[[ Given data open ]]
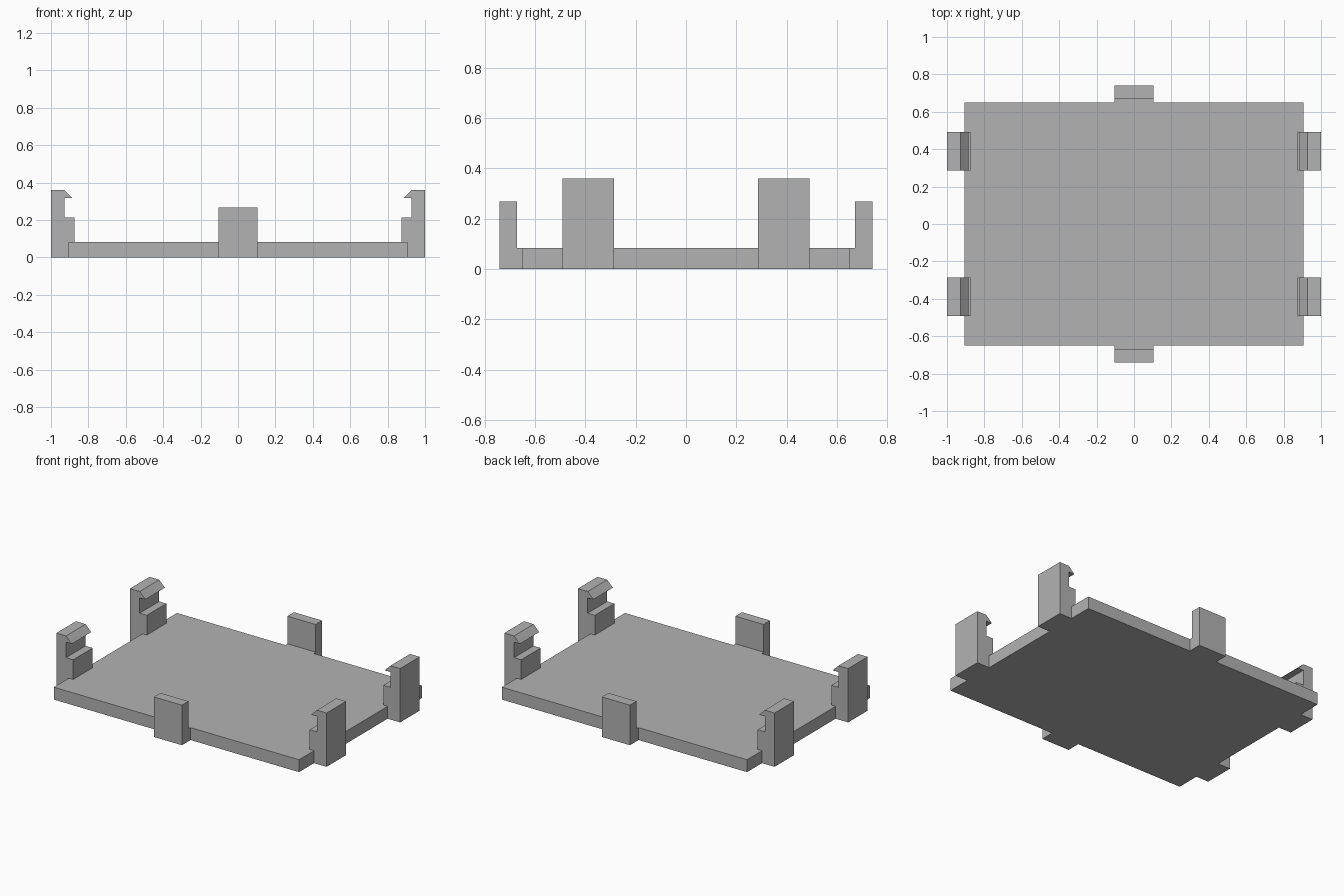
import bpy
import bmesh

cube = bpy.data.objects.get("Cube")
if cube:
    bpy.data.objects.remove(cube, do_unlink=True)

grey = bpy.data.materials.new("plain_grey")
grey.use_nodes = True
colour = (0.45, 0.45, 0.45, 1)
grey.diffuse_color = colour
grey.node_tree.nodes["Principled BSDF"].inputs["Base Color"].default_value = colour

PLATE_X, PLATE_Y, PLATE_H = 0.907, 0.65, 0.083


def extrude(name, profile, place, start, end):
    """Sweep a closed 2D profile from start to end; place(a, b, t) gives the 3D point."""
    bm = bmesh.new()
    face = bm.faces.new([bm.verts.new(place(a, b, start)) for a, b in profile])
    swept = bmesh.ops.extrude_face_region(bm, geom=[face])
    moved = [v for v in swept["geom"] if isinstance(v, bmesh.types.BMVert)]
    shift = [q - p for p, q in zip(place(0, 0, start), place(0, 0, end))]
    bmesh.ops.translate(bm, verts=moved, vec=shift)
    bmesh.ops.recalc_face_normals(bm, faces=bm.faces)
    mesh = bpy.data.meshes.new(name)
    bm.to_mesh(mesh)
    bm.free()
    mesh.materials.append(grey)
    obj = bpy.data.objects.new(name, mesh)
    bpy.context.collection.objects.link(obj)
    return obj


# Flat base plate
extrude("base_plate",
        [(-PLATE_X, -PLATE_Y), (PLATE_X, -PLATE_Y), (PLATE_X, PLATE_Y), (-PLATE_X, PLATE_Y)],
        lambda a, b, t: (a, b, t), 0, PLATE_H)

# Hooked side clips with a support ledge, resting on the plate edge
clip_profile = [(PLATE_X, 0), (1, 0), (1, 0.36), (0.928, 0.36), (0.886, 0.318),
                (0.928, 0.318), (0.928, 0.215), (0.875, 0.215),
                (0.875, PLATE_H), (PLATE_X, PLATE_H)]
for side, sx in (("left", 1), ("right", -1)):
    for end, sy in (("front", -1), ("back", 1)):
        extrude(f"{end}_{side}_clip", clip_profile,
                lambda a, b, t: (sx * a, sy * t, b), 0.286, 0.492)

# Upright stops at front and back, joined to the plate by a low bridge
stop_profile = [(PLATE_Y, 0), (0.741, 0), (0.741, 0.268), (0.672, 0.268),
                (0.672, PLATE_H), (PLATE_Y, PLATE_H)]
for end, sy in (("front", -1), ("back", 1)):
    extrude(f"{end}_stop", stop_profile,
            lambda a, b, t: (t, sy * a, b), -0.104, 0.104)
[[ Given data closed ]]
Work item:
For each line above that contains "front", make a copy.

Response below:
    for end, sy in (("front", -1), ("back", 1)):
# Upright stops at front and back, joined to the plate by a low bridge
for end, sy in (("front", -1), ("back", 1)):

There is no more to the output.